MOBILE, Ala. (WKRG) — A Mobile County judge grants the district attorney’s request to hold Darrius Rowser without bond under Aniah’s Law.

Rowser, 19, is accused of three separate shootings in Mobile during a two-month time period.

Rowser was arrested on January 3rd after a police chase in Prichard. Police say he was wanted for the shooting at the Walmart on the I-65 Service Road just after Christmas, a home invasion and burglary on Dukes Avenue in December, and the shooting at the Paparazzi Nightclub in November. 

Rowser is facing 14 different charges including attempted murder, burglary and assault. 

It was a long hearing, lasting nearly four hours. A Mobile police detective testified about all three Mobile cases.

On November 26th, four people were shot at the Paparazzi nightclub on Dauphin Street. Two people were arrested for the crime, John McCarroll and Rowser. The detective testified in the courtroom McCarroll and Roswer can be seen on surveillance video inside Paparazzi going into a bathroom together moments before the shooting. The detective testified Rowser and McCarroll can be seen on surveillance video running out the back door and getting into a car together after the shooting.

During the court hearing, the detective testified Karmelo Derks, who is a co-defendant with Rowser in the Walmart shooting, told detectives that a man known as “Juvie,” who was identified by the detective as McCarroll, “pays Rowser to do shootings.”

Bullet casings were found inside Paparazzi Nightclub. The detective testified those casings matched another crime connected to Rowser.

The detective explained .45 caliber casings were found at Paparazzi Nightclub and at Dukes Avenue after the burglary there. The detective says twin brothers were inside their home on Dukes Avenue, one playing on his PlayStation 5 when he heard a knock on the door. One brother went to open the door, when the detective said three people forced their way inside, and started shooting. Shots were fired at both brothers, but neither were hit.

The detective says the brothers did not know who the suspects were.

The detective testified a PlayStation 5 stolen out of the home on Dukes Avenue was found in Rowser’s room after his arrest. An iPhone also stolen from Dukes Avenue was found in the car involved in the chase, according to the detective’s testimony.

The detective said after Rowser’s arrest, Rowser allegedly called an acquaintance from Mobile Metro Jail and told him to get his guns. Police found five guns with the acquaintance. The detective testified one of those guns they found was a .45 caliber Glock handgun, with a Glock switch, which is a small part that converts a semi-automatic gun to a fully automatic.

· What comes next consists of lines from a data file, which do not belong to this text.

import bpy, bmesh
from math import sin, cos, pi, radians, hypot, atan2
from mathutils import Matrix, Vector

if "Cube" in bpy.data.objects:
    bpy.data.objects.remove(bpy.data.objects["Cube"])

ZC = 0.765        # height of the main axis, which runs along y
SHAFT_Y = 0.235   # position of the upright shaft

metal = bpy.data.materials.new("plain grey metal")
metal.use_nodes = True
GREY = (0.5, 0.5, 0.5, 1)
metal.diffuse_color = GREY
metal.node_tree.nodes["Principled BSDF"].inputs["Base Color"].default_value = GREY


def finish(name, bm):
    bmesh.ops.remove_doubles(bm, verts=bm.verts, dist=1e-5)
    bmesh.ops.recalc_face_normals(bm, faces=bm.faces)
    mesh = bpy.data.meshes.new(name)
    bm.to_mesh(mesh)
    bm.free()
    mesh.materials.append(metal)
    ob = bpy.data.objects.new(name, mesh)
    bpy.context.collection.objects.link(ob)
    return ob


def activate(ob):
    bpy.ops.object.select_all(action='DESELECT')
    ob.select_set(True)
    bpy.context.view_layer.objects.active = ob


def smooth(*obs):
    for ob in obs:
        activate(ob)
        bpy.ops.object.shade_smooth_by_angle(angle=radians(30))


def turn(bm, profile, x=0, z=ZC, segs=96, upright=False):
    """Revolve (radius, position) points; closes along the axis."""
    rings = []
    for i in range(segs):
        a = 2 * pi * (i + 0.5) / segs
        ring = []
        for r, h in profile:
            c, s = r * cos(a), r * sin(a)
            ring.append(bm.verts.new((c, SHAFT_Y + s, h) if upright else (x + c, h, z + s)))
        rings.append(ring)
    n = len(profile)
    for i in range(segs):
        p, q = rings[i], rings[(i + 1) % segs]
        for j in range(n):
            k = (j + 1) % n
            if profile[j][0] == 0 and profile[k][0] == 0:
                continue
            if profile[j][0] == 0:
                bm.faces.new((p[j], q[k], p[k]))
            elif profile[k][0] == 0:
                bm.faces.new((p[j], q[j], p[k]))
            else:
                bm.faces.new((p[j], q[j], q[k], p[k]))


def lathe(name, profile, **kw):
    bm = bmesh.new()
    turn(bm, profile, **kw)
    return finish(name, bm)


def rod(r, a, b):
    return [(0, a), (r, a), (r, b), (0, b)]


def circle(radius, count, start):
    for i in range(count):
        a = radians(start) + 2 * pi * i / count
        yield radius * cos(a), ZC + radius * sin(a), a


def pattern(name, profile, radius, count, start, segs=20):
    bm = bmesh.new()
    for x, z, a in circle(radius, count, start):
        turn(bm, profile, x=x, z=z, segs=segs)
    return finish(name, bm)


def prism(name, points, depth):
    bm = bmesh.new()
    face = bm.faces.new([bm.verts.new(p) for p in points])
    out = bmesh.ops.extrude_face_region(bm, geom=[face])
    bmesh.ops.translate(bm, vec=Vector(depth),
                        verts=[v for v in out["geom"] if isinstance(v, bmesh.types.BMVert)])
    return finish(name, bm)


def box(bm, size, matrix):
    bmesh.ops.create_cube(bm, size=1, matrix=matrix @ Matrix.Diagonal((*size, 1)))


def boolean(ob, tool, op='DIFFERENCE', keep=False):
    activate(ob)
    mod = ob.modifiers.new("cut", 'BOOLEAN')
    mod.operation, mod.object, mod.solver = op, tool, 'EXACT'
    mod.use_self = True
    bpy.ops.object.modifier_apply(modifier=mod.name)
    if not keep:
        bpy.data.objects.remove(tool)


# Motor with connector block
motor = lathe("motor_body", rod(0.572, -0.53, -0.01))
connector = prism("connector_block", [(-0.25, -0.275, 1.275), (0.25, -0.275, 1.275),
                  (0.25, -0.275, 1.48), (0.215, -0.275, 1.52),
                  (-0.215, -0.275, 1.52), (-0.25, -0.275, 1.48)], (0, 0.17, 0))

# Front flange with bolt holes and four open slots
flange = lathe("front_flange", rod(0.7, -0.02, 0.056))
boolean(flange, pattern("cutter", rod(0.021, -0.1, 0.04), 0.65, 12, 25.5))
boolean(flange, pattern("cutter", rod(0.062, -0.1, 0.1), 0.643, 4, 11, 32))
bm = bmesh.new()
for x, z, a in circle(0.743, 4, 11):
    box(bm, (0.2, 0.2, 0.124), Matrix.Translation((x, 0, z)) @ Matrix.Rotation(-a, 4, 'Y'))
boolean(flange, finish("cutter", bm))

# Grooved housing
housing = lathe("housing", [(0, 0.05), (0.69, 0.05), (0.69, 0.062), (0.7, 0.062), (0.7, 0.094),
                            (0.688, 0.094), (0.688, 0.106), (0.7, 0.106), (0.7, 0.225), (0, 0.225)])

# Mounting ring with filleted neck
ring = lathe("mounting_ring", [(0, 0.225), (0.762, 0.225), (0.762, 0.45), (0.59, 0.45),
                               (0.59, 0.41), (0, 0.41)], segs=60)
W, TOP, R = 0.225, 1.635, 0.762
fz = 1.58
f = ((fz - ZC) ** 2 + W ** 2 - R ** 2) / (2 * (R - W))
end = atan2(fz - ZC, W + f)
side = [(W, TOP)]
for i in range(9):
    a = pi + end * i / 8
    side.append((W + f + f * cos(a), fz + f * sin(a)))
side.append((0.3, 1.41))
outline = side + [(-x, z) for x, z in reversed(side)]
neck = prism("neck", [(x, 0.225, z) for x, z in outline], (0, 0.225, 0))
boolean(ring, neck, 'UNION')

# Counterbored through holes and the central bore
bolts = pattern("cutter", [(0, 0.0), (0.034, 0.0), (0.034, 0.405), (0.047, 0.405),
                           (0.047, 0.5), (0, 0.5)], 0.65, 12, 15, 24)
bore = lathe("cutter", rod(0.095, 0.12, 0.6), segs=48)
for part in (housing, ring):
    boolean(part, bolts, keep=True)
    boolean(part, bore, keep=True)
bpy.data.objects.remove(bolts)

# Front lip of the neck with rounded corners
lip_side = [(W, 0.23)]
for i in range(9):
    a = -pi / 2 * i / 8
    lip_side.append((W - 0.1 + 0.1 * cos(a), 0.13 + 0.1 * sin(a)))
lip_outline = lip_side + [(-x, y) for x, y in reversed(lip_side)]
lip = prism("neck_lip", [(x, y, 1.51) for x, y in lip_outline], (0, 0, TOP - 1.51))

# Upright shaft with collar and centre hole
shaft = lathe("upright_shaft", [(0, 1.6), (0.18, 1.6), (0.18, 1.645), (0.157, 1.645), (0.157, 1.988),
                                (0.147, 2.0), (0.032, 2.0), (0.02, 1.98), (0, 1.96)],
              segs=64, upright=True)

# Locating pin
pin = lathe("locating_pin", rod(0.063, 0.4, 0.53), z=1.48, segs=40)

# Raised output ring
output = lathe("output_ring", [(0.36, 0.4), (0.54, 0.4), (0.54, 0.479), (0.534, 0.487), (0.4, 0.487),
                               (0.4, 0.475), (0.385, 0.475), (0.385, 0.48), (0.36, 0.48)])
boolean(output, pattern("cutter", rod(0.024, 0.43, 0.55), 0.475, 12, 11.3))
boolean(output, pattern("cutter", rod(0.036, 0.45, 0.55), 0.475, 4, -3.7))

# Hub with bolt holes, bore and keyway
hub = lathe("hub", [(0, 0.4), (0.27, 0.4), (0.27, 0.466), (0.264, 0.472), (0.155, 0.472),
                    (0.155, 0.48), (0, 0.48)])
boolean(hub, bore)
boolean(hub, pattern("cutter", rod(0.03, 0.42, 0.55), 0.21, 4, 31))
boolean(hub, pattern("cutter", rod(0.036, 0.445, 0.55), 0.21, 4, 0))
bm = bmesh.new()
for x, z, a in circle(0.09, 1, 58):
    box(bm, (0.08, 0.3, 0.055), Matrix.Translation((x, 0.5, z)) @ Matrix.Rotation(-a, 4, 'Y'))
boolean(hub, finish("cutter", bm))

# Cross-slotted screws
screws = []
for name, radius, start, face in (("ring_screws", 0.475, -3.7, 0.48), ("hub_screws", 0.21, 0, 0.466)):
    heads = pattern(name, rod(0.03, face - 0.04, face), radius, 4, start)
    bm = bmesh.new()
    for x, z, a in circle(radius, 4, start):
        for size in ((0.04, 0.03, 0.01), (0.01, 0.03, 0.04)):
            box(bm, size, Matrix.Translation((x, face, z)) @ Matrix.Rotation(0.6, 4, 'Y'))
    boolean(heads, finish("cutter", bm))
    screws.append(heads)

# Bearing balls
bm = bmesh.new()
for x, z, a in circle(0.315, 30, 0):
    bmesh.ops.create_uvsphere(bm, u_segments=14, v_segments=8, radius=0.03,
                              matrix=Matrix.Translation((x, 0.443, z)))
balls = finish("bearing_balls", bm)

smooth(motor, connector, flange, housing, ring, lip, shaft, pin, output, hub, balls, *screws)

When Rowser was arrested, the detective testified he had a magazine with .45 caliber cartridges on him.

The Mobile police detective testified there is plenty of surveillance video and witnesses for each of those crimes, but admitted you don’t clearly see his face in the Paparazzi Nightclub shooting. The detective also said the witnesses in the Paparazzi Nightclub shooting and the burglary could not identify Rowser.

The judge, after hearing hours of testimony, reviewed all the evidence himself for nearly an hour. Before ultimately stating his concern that the defendant should not be released due to the nature and seriousness of these crimes. And denied bond for his burglary charge.

The judge did set bonds for the other charges, totaling $279,000. He also bound the cases over to the Grand Jury.

“We think it keeps Mobile safer,” said Keith Blackwood, the Mobile County District Attorney. “That’s why we filed for this Aniah’s [Law] hold. It was a very lengthy hearing and you know we’re pleased that he granted the detention hold in the burglary case and you know gave the very high bonds that he did in all the other cases.”

“I just don’t want the courts to start running away with, you know, setting no bonds on cases based on Aniah’s Law,” said Mike Kaui, the defendant’s lawyer. “This is a burglary case. Bonds are set every single day in this building on burglary first cases bonds are set every day.”

Rowser is also accused of a September murder in D’Iberville, Mississippi. 18-year-old Derks is also accused of this murder. As mentioned earlier, Derks is also a suspect in the shooting at the Walmart on the I-65 service road.

It is unclear when Rowser would appear in Mississippi to face the murder charge.